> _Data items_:
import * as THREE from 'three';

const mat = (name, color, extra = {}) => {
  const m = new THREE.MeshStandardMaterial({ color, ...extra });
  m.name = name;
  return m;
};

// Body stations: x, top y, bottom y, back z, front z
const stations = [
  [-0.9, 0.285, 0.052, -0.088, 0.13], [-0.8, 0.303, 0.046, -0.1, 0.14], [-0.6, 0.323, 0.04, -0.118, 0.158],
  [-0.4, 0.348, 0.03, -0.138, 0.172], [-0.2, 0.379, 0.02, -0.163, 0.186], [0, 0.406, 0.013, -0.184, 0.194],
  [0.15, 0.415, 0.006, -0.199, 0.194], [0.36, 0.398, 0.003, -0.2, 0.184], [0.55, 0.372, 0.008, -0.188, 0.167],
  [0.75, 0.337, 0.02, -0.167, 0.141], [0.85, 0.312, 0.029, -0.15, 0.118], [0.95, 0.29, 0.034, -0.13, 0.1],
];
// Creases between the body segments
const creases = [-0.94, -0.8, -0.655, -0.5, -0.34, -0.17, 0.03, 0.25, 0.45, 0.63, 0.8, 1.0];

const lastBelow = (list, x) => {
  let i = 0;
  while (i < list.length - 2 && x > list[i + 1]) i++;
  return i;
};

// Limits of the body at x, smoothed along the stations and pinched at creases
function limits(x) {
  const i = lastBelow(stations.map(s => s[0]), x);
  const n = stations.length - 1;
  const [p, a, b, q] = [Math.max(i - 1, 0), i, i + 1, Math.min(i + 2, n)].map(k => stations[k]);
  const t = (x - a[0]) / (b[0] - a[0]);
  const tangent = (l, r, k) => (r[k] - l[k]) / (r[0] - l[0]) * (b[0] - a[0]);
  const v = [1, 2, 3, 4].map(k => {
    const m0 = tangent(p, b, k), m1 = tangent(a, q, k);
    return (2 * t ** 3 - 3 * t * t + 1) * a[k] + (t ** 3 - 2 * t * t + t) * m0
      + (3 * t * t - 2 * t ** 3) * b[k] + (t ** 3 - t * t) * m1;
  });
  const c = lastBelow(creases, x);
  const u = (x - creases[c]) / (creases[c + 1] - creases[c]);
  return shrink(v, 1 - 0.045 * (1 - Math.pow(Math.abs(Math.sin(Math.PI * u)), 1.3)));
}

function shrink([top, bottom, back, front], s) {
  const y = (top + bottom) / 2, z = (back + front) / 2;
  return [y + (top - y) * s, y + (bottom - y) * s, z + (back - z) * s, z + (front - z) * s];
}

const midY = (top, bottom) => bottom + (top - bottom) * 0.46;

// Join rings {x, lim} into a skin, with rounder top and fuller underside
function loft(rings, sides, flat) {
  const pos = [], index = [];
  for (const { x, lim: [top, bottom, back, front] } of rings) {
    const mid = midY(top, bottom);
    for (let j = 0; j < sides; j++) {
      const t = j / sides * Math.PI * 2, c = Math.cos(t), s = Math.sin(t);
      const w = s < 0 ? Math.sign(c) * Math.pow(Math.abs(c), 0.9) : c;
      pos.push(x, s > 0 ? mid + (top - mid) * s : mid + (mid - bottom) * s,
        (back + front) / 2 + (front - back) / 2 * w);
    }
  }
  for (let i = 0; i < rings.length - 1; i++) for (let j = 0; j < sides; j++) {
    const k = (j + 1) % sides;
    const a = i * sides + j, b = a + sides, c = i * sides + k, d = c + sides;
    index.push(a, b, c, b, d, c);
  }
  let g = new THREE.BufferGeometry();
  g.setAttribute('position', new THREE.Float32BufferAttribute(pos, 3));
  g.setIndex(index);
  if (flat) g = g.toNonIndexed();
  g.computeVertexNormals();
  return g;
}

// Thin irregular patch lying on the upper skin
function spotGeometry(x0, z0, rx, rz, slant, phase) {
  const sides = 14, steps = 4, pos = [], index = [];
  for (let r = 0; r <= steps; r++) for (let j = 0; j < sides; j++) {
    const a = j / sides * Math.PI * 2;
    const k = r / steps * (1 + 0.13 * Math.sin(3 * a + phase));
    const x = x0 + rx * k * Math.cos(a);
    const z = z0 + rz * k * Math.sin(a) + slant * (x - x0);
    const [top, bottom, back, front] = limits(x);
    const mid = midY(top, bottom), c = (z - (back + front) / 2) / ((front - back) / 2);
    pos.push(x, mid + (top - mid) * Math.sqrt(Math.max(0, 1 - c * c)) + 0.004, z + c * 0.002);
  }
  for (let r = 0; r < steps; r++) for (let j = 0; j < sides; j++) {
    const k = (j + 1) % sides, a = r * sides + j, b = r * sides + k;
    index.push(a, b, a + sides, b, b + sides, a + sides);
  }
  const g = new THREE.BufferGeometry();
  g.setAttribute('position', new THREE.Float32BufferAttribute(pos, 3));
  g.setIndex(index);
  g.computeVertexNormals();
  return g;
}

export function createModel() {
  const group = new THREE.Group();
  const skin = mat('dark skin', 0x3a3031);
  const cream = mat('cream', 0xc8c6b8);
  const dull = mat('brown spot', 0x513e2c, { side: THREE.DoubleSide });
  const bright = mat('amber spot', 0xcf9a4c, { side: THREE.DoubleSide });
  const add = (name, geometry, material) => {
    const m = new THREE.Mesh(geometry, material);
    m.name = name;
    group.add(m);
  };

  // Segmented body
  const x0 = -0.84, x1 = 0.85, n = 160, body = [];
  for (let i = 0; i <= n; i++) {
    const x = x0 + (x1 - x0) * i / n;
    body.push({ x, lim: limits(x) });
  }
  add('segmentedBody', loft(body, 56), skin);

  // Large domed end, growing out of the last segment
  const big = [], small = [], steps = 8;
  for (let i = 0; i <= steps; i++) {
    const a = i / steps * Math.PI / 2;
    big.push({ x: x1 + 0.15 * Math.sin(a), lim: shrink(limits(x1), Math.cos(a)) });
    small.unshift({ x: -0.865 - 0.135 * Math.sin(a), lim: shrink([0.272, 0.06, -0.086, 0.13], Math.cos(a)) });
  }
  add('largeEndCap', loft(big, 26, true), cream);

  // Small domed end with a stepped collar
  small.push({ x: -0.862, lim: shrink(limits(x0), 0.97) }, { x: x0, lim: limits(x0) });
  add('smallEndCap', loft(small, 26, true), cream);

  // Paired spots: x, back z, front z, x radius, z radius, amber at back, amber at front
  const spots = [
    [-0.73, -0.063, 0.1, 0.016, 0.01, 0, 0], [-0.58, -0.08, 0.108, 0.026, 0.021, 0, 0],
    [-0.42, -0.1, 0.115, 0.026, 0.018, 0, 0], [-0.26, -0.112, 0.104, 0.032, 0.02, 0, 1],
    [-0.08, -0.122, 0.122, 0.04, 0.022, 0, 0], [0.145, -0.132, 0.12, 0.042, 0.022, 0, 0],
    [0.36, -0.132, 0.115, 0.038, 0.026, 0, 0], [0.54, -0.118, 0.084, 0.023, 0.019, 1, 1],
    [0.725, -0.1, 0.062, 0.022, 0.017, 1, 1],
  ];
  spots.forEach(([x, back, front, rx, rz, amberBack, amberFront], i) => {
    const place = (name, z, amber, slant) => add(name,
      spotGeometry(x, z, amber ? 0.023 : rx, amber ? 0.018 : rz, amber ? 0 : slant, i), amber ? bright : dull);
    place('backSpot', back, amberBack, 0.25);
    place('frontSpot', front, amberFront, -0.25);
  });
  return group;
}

> _Your goal_: Down to the last line, retype the entries above exactly.

> _Response to this task_:
import * as THREE from 'three';

const mat = (name, color, extra = {}) => {
  const m = new THREE.MeshStandardMaterial({ color, ...extra });
  m.name = name;
  return m;
};

// Body stations: x, top y, bottom y, back z, front z
const stations = [
  [-0.9, 0.285, 0.052, -0.088, 0.13], [-0.8, 0.303, 0.046, -0.1, 0.14], [-0.6, 0.323, 0.04, -0.118, 0.158],
  [-0.4, 0.348, 0.03, -0.138, 0.172], [-0.2, 0.379, 0.02, -0.163, 0.186], [0, 0.406, 0.013, -0.184, 0.194],
  [0.15, 0.415, 0.006, -0.199, 0.194], [0.36, 0.398, 0.003, -0.2, 0.184], [0.55, 0.372, 0.008, -0.188, 0.167],
  [0.75, 0.337, 0.02, -0.167, 0.141], [0.85, 0.312, 0.029, -0.15, 0.118], [0.95, 0.29, 0.034, -0.13, 0.1],
];
// Creases between the body segments
const creases = [-0.94, -0.8, -0.655, -0.5, -0.34, -0.17, 0.03, 0.25, 0.45, 0.63, 0.8, 1.0];

const lastBelow = (list, x) => {
  let i = 0;
  while (i < list.length - 2 && x > list[i + 1]) i++;
  return i;
};

// Limits of the body at x, smoothed along the stations and pinched at creases
function limits(x) {
  const i = lastBelow(stations.map(s => s[0]), x);
  const n = stations.length - 1;
  const [p, a, b, q] = [Math.max(i - 1, 0), i, i + 1, Math.min(i + 2, n)].map(k => stations[k]);
  const t = (x - a[0]) / (b[0] - a[0]);
  const tangent = (l, r, k) => (r[k] - l[k]) / (r[0] - l[0]) * (b[0] - a[0]);
  const v = [1, 2, 3, 4].map(k => {
    const m0 = tangent(p, b, k), m1 = tangent(a, q, k);
    return (2 * t ** 3 - 3 * t * t + 1) * a[k] + (t ** 3 - 2 * t * t + t) * m0
      + (3 * t * t - 2 * t ** 3) * b[k] + (t ** 3 - t * t) * m1;
  });
  const c = lastBelow(creases, x);
  const u = (x - creases[c]) / (creases[c + 1] - creases[c]);
  return shrink(v, 1 - 0.045 * (1 - Math.pow(Math.abs(Math.sin(Math.PI * u)), 1.3)));
}

function shrink([top, bottom, back, front], s) {
  const y = (top + bottom) / 2, z = (back + front) / 2;
  return [y + (top - y) * s, y + (bottom - y) * s, z + (back - z) * s, z + (front - z) * s];
}

const midY = (top, bottom) => bottom + (top - bottom) * 0.46;

// Join rings {x, lim} into a skin, with rounder top and fuller underside
function loft(rings, sides, flat) {
  const pos = [], index = [];
  for (const { x, lim: [top, bottom, back, front] } of rings) {
    const mid = midY(top, bottom);
    for (let j = 0; j < sides; j++) {
      const t = j / sides * Math.PI * 2, c = Math.cos(t), s = Math.sin(t);
      const w = s < 0 ? Math.sign(c) * Math.pow(Math.abs(c), 0.9) : c;
      pos.push(x, s > 0 ? mid + (top - mid) * s : mid + (mid - bottom) * s,
        (back + front) / 2 + (front - back) / 2 * w);
    }
  }
  for (let i = 0; i < rings.length - 1; i++) for (let j = 0; j < sides; j++) {
    const k = (j + 1) % sides;
    const a = i * sides + j, b = a + sides, c = i * sides + k, d = c + sides;
    index.push(a, b, c, b, d, c);
  }
  let g = new THREE.BufferGeometry();
  g.setAttribute('position', new THREE.Float32BufferAttribute(pos, 3));
  g.setIndex(index);
  if (flat) g = g.toNonIndexed();
  g.computeVertexNormals();
  return g;
}

// Thin irregular patch lying on the upper skin
function spotGeometry(x0, z0, rx, rz, slant, phase) {
  const sides = 14, steps = 4, pos = [], index = [];
  for (let r = 0; r <= steps; r++) for (let j = 0; j < sides; j++) {
    const a = j / sides * Math.PI * 2;
    const k = r / steps * (1 + 0.13 * Math.sin(3 * a + phase));
    const x = x0 + rx * k * Math.cos(a);
    const z = z0 + rz * k * Math.sin(a) + slant * (x - x0);
    const [top, bottom, back, front] = limits(x);
    const mid = midY(top, bottom), c = (z - (back + front) / 2) / ((front - back) / 2);
    pos.push(x, mid + (top - mid) * Math.sqrt(Math.max(0, 1 - c * c)) + 0.004, z + c * 0.002);
  }
  for (let r = 0; r < steps; r++) for (let j = 0; j < sides; j++) {
    const k = (j + 1) % sides, a = r * sides + j, b = r * sides + k;
    index.push(a, b, a + sides, b, b + sides, a + sides);
  }
  const g = new THREE.BufferGeometry();
  g.setAttribute('position', new THREE.Float32BufferAttribute(pos, 3));
  g.setIndex(index);
  g.computeVertexNormals();
  return g;
}

export function createModel() {
  const group = new THREE.Group();
  const skin = mat('dark skin', 0x3a3031);
  const cream = mat('cream', 0xc8c6b8);
  const dull = mat('brown spot', 0x513e2c, { side: THREE.DoubleSide });
  const bright = mat('amber spot', 0xcf9a4c, { side: THREE.DoubleSide });
  const add = (name, geometry, material) => {
    const m = new THREE.Mesh(geometry, material);
    m.name = name;
    group.add(m);
  };

  // Segmented body
  const x0 = -0.84, x1 = 0.85, n = 160, body = [];
  for (let i = 0; i <= n; i++) {
    const x = x0 + (x1 - x0) * i / n;
    body.push({ x, lim: limits(x) });
  }
  add('segmentedBody', loft(body, 56), skin);

  // Large domed end, growing out of the last segment
  const big = [], small = [], steps = 8;
  for (let i = 0; i <= steps; i++) {
    const a = i / steps * Math.PI / 2;
    big.push({ x: x1 + 0.15 * Math.sin(a), lim: shrink(limits(x1), Math.cos(a)) });
    small.unshift({ x: -0.865 - 0.135 * Math.sin(a), lim: shrink([0.272, 0.06, -0.086, 0.13], Math.cos(a)) });
  }
  add('largeEndCap', loft(big, 26, true), cream);

  // Small domed end with a stepped collar
  small.push({ x: -0.862, lim: shrink(limits(x0), 0.97) }, { x: x0, lim: limits(x0) });
  add('smallEndCap', loft(small, 26, true), cream);

  // Paired spots: x, back z, front z, x radius, z radius, amber at back, amber at front
  const spots = [
    [-0.73, -0.063, 0.1, 0.016, 0.01, 0, 0], [-0.58, -0.08, 0.108, 0.026, 0.021, 0, 0],
    [-0.42, -0.1, 0.115, 0.026, 0.018, 0, 0], [-0.26, -0.112, 0.104, 0.032, 0.02, 0, 1],
    [-0.08, -0.122, 0.122, 0.04, 0.022, 0, 0], [0.145, -0.132, 0.12, 0.042, 0.022, 0, 0],
    [0.36, -0.132, 0.115, 0.038, 0.026, 0, 0], [0.54, -0.118, 0.084, 0.023, 0.019, 1, 1],
    [0.725, -0.1, 0.062, 0.022, 0.017, 1, 1],
  ];
  spots.forEach(([x, back, front, rx, rz, amberBack, amberFront], i) => {
    const place = (name, z, amber, slant) => add(name,
      spotGeometry(x, z, amber ? 0.023 : rx, amber ? 0.018 : rz, amber ? 0 : slant, i), amber ? bright : dull);
    place('backSpot', back, amberBack, 0.25);
    place('frontSpot', front, amberFront, -0.25);
  });
  return group;
}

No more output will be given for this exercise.